(Data supplied Opens)

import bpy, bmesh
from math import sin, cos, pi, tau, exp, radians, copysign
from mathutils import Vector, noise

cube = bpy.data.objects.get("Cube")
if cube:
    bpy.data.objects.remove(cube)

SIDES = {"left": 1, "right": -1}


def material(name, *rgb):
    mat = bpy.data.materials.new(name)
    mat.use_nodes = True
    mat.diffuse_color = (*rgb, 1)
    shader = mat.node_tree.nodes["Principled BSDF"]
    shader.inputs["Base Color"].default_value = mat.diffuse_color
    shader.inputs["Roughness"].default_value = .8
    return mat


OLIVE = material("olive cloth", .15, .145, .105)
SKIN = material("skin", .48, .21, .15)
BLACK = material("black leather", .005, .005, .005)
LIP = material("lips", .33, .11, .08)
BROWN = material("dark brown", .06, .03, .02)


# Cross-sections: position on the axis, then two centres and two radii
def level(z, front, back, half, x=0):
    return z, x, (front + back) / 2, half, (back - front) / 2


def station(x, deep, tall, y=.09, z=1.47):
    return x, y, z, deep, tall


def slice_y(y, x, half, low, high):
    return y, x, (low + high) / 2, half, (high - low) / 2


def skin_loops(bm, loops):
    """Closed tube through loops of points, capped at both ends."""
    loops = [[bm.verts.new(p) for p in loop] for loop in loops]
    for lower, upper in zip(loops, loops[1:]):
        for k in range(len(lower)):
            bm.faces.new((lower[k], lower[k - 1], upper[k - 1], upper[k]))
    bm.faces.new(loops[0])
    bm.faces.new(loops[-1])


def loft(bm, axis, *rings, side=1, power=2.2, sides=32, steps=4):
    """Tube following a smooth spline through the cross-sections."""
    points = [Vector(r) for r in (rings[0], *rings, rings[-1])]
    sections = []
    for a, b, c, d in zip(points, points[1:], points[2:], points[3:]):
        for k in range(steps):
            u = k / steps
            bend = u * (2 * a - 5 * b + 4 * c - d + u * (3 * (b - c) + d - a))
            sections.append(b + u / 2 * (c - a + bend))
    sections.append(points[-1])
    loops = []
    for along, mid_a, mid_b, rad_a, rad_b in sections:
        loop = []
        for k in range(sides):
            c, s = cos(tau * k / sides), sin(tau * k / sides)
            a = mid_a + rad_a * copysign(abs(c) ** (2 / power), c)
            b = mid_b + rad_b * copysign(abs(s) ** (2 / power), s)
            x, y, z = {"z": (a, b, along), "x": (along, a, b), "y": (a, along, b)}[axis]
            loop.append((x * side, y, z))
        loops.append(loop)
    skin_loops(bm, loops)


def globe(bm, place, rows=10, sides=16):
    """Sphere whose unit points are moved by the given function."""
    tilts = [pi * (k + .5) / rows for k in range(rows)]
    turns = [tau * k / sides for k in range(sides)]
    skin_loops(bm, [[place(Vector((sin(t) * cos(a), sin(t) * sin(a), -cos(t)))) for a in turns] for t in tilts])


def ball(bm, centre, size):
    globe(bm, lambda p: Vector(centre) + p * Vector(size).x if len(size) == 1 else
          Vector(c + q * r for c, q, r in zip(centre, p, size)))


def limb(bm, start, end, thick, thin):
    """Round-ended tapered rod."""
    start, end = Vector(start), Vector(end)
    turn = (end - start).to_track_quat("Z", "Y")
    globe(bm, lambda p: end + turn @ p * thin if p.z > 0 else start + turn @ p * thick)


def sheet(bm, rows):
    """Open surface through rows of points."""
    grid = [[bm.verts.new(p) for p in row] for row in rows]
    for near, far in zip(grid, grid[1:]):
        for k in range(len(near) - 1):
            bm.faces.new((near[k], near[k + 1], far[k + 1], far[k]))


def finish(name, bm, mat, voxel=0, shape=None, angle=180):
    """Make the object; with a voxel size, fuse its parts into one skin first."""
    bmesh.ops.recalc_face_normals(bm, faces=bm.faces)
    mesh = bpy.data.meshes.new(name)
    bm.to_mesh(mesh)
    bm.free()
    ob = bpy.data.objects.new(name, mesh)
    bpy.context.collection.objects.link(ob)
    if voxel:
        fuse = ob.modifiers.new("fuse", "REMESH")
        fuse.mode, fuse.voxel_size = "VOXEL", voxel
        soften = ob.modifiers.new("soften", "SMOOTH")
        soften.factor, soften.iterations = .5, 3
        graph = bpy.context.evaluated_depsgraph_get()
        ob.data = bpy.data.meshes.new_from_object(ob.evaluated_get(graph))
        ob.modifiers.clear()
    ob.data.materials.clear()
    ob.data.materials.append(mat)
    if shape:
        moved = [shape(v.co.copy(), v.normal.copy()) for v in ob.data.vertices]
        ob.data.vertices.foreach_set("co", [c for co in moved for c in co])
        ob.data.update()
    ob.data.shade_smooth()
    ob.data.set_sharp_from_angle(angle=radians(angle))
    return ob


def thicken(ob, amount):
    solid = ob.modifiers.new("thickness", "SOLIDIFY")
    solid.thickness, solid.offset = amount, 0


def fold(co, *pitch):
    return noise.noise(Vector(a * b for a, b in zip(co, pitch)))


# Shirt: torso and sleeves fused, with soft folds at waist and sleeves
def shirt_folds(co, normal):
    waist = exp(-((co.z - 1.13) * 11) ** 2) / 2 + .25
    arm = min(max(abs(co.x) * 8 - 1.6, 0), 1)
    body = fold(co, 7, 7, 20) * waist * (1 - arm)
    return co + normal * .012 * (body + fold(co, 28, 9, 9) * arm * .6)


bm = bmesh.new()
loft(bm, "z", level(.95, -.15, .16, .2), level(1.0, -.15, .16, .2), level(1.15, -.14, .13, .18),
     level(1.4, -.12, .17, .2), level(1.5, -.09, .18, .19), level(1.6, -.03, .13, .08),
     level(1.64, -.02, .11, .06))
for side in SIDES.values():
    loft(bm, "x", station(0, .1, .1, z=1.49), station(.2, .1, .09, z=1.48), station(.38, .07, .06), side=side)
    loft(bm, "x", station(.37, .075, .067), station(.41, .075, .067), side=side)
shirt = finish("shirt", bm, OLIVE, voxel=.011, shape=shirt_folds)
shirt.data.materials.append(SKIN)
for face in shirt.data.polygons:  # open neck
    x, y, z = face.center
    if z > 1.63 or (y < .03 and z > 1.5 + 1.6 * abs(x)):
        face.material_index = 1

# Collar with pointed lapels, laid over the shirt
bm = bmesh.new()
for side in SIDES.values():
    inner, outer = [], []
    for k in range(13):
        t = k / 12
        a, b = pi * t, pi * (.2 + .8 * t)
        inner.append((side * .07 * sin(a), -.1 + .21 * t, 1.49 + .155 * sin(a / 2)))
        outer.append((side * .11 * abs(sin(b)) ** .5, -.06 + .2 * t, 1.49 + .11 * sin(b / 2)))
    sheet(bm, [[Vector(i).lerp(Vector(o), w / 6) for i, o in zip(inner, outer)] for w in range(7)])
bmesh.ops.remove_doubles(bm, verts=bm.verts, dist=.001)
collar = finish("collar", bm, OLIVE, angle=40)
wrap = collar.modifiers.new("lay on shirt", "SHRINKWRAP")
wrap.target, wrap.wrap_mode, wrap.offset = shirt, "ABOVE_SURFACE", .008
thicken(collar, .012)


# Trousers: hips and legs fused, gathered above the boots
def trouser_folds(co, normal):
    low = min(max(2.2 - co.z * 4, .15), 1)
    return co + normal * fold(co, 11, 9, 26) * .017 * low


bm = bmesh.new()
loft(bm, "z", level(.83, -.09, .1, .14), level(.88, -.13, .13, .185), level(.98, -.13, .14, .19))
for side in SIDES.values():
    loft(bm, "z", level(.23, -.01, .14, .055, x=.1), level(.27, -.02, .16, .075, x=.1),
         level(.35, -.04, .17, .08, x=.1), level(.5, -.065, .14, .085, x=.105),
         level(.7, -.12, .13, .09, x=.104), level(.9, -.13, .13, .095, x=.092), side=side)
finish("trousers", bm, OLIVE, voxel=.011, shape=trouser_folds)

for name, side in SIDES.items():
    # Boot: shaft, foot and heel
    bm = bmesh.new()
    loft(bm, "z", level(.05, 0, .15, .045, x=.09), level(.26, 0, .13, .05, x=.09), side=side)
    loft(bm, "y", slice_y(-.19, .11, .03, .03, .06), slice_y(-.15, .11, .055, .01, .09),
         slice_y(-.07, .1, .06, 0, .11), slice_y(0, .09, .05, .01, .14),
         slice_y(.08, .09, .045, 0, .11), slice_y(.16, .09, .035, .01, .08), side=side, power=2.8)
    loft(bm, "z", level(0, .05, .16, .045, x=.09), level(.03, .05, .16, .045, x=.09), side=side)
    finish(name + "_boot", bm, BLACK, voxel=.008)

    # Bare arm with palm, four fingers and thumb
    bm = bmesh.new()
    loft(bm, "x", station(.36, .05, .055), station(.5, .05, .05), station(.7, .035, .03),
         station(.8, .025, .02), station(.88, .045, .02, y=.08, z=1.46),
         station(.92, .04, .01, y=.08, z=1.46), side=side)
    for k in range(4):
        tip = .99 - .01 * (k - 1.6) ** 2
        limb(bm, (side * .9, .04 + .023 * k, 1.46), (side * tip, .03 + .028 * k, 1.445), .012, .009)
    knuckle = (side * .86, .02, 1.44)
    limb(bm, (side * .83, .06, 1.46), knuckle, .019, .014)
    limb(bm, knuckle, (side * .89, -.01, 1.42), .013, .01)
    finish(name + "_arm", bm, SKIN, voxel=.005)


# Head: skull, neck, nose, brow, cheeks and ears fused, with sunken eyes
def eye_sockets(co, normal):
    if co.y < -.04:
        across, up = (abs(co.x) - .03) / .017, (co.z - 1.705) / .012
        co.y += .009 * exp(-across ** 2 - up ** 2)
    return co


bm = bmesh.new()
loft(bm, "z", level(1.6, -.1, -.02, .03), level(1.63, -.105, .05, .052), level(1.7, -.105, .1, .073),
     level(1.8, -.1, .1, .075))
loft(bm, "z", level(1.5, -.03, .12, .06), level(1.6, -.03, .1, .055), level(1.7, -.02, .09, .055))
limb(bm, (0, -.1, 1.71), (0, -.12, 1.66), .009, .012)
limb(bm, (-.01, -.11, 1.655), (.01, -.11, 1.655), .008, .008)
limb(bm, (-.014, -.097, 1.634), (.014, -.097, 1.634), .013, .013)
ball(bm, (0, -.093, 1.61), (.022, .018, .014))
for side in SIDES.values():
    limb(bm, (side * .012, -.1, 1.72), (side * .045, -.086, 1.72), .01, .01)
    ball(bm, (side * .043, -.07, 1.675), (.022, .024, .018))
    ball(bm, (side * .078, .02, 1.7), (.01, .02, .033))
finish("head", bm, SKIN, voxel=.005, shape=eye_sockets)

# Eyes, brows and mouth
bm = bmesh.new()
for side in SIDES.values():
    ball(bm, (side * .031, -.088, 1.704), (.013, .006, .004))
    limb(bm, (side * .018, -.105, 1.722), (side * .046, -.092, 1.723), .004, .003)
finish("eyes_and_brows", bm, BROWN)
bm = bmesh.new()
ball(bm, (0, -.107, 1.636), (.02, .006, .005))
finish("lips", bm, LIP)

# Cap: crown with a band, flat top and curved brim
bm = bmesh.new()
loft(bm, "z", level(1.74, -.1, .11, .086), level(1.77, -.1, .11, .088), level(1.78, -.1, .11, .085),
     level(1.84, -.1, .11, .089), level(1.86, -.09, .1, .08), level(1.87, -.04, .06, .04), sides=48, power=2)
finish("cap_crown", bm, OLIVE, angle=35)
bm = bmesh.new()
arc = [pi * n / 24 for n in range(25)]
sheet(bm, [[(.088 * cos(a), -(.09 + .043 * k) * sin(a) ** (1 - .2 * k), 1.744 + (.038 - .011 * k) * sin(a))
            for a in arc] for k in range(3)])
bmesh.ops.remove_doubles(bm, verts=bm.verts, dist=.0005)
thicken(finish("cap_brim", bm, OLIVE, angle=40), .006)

(Data supplied Closes)
(Data supplied Opens)

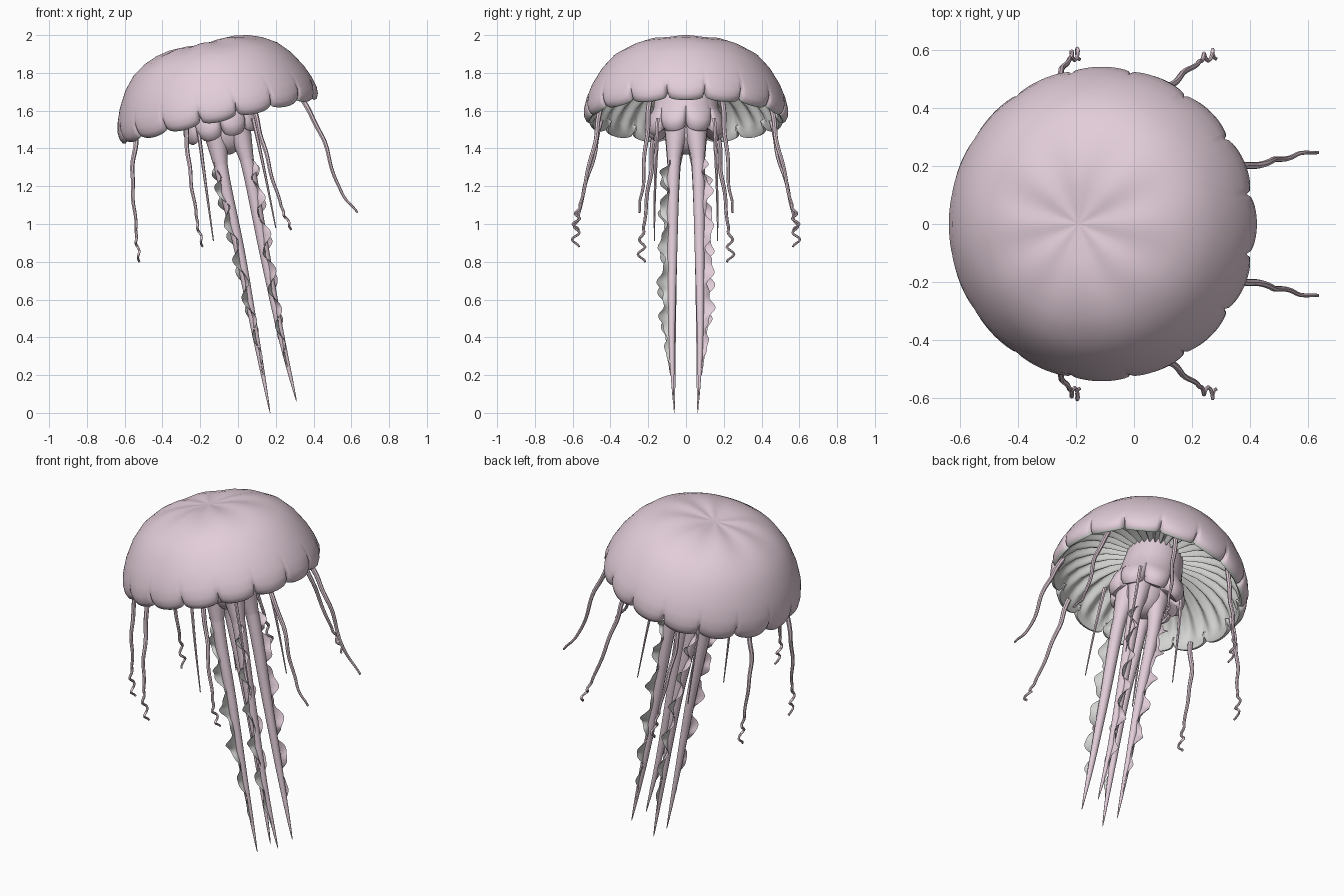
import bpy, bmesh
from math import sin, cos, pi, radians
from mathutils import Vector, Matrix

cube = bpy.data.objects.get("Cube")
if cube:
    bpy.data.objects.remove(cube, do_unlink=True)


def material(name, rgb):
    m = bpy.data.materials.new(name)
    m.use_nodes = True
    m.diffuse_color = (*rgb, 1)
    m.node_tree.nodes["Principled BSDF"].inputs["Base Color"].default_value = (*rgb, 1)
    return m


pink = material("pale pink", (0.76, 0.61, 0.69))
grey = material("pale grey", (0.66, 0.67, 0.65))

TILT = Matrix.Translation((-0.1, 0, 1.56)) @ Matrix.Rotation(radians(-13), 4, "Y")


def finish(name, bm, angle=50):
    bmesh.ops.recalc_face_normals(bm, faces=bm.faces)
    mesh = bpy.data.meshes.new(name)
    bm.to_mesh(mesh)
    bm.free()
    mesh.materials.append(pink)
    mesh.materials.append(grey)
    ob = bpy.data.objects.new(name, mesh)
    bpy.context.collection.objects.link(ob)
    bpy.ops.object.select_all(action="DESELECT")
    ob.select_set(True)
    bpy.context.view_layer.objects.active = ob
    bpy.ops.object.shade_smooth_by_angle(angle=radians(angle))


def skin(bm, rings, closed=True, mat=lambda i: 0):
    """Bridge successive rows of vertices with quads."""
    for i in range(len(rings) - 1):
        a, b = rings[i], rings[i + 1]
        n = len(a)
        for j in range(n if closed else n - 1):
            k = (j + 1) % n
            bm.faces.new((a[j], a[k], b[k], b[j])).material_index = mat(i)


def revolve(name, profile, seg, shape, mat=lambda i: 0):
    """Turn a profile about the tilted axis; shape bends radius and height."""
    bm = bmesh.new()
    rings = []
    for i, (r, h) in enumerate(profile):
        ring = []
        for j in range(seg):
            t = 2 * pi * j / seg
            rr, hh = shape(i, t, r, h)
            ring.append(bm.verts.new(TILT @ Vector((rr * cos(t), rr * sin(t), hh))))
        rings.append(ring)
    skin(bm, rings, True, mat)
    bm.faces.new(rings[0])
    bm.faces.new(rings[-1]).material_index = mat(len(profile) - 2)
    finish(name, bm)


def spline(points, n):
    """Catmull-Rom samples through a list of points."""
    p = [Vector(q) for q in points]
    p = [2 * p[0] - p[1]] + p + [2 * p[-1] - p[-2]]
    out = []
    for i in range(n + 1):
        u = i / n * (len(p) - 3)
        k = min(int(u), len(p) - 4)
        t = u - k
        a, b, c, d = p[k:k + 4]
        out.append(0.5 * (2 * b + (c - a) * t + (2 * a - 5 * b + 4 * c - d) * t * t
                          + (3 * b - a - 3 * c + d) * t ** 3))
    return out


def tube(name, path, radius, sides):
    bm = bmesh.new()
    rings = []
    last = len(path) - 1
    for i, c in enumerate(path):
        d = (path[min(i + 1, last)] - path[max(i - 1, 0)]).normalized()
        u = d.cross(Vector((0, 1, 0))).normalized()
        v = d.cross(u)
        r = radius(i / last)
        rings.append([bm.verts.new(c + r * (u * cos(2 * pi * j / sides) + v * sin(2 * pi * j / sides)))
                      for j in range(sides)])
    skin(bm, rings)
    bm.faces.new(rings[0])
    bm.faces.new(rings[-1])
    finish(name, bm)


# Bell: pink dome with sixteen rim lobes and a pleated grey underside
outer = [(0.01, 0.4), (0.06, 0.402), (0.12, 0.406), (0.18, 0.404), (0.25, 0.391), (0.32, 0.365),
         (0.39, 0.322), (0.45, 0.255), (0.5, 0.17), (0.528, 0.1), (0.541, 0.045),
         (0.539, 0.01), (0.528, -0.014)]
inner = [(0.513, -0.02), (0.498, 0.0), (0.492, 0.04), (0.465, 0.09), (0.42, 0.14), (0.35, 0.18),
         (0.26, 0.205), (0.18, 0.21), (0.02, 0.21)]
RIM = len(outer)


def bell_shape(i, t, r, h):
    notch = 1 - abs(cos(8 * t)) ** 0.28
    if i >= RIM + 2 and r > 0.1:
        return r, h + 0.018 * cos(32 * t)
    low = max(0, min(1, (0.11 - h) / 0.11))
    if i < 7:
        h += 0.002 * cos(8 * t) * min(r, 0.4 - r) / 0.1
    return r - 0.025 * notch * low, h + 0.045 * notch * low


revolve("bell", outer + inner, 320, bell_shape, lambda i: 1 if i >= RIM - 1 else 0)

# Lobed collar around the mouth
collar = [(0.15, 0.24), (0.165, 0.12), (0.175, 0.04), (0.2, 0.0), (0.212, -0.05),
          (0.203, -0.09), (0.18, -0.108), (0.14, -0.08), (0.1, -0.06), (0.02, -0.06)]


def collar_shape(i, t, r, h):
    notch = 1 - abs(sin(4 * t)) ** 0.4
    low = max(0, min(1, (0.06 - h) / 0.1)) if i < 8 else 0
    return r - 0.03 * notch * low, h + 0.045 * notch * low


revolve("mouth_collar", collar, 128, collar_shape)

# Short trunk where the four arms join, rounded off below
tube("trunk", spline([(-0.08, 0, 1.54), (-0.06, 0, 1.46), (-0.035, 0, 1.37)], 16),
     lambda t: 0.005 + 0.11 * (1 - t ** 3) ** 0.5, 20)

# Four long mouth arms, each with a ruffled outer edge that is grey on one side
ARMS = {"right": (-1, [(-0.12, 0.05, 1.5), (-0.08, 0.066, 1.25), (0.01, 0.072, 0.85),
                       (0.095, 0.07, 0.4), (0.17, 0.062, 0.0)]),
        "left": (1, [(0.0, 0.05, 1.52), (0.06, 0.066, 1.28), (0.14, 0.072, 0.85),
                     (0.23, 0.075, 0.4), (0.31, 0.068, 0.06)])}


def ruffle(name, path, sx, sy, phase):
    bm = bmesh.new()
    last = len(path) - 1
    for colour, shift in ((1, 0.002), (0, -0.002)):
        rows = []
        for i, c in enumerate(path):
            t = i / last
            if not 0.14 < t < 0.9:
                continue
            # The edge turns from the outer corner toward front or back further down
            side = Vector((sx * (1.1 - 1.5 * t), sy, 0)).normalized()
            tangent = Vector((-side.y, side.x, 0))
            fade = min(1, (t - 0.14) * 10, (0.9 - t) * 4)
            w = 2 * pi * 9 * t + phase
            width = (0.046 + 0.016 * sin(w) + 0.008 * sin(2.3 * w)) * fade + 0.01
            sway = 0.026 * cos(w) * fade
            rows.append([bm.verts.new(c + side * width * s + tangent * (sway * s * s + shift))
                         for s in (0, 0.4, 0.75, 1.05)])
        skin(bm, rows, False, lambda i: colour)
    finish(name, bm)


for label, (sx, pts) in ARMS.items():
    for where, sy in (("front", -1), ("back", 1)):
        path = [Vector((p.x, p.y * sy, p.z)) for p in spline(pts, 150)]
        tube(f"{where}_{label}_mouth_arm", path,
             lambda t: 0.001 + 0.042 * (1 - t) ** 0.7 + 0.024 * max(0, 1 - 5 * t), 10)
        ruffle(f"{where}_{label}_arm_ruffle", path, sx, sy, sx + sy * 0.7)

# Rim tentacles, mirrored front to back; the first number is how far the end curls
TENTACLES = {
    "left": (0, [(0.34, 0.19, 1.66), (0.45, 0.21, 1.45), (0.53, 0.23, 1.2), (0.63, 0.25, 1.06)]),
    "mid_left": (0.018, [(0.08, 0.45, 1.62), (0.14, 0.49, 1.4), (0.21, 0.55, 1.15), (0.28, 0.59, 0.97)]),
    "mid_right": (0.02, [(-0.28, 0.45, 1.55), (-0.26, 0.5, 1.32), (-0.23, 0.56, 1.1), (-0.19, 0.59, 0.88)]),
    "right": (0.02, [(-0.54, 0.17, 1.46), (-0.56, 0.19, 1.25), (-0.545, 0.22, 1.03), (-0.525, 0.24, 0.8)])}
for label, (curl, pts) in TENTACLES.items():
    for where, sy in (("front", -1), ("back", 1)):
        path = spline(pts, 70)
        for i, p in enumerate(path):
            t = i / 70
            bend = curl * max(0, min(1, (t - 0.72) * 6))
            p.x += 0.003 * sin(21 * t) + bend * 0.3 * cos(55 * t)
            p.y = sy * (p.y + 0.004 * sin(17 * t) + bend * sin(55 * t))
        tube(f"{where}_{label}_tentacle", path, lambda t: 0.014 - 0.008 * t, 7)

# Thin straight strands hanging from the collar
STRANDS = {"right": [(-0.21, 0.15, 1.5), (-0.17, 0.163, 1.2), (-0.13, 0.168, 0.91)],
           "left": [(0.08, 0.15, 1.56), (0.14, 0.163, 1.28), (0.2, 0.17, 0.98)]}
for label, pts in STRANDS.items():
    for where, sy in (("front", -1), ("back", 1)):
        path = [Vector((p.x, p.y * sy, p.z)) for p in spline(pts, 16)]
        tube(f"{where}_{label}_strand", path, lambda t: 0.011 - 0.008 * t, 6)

(Data supplied Closes)

**Brief:** Copy out only the lines of the records above from the one with "tilts = [pi" through the one with "return noise.noise(Vector(a *", exactly as they stand, both included.

**Task solution:**
    tilts = [pi * (k + .5) / rows for k in range(rows)]
    turns = [tau * k / sides for k in range(sides)]
    skin_loops(bm, [[place(Vector((sin(t) * cos(a), sin(t) * sin(a), -cos(t)))) for a in turns] for t in tilts])


def ball(bm, centre, size):
    globe(bm, lambda p: Vector(centre) + p * Vector(size).x if len(size) == 1 else
          Vector(c + q * r for c, q, r in zip(centre, p, size)))


def limb(bm, start, end, thick, thin):
    """Round-ended tapered rod."""
    start, end = Vector(start), Vector(end)
    turn = (end - start).to_track_quat("Z", "Y")
    globe(bm, lambda p: end + turn @ p * thin if p.z > 0 else start + turn @ p * thick)


def sheet(bm, rows):
    """Open surface through rows of points."""
    grid = [[bm.verts.new(p) for p in row] for row in rows]
    for near, far in zip(grid, grid[1:]):
        for k in range(len(near) - 1):
            bm.faces.new((near[k], near[k + 1], far[k + 1], far[k]))


def finish(name, bm, mat, voxel=0, shape=None, angle=180):
    """Make the object; with a voxel size, fuse its parts into one skin first."""
    bmesh.ops.recalc_face_normals(bm, faces=bm.faces)
    mesh = bpy.data.meshes.new(name)
    bm.to_mesh(mesh)
    bm.free()
    ob = bpy.data.objects.new(name, mesh)
    bpy.context.collection.objects.link(ob)
    if voxel:
        fuse = ob.modifiers.new("fuse", "REMESH")
        fuse.mode, fuse.voxel_size = "VOXEL", voxel
        soften = ob.modifiers.new("soften", "SMOOTH")
        soften.factor, soften.iterations = .5, 3
        graph = bpy.context.evaluated_depsgraph_get()
        ob.data = bpy.data.meshes.new_from_object(ob.evaluated_get(graph))
        ob.modifiers.clear()
    ob.data.materials.clear()
    ob.data.materials.append(mat)
    if shape:
        moved = [shape(v.co.copy(), v.normal.copy()) for v in ob.data.vertices]
        ob.data.vertices.foreach_set("co", [c for co in moved for c in co])
        ob.data.update()
    ob.data.shade_smooth()
    ob.data.set_sharp_from_angle(angle=radians(angle))
    return ob


def thicken(ob, amount):
    solid = ob.modifiers.new("thickness", "SOLIDIFY")
    solid.thickness, solid.offset = amount, 0


def fold(co, *pitch):
    return noise.noise(Vector(a * b for a, b in zip(co, pitch)))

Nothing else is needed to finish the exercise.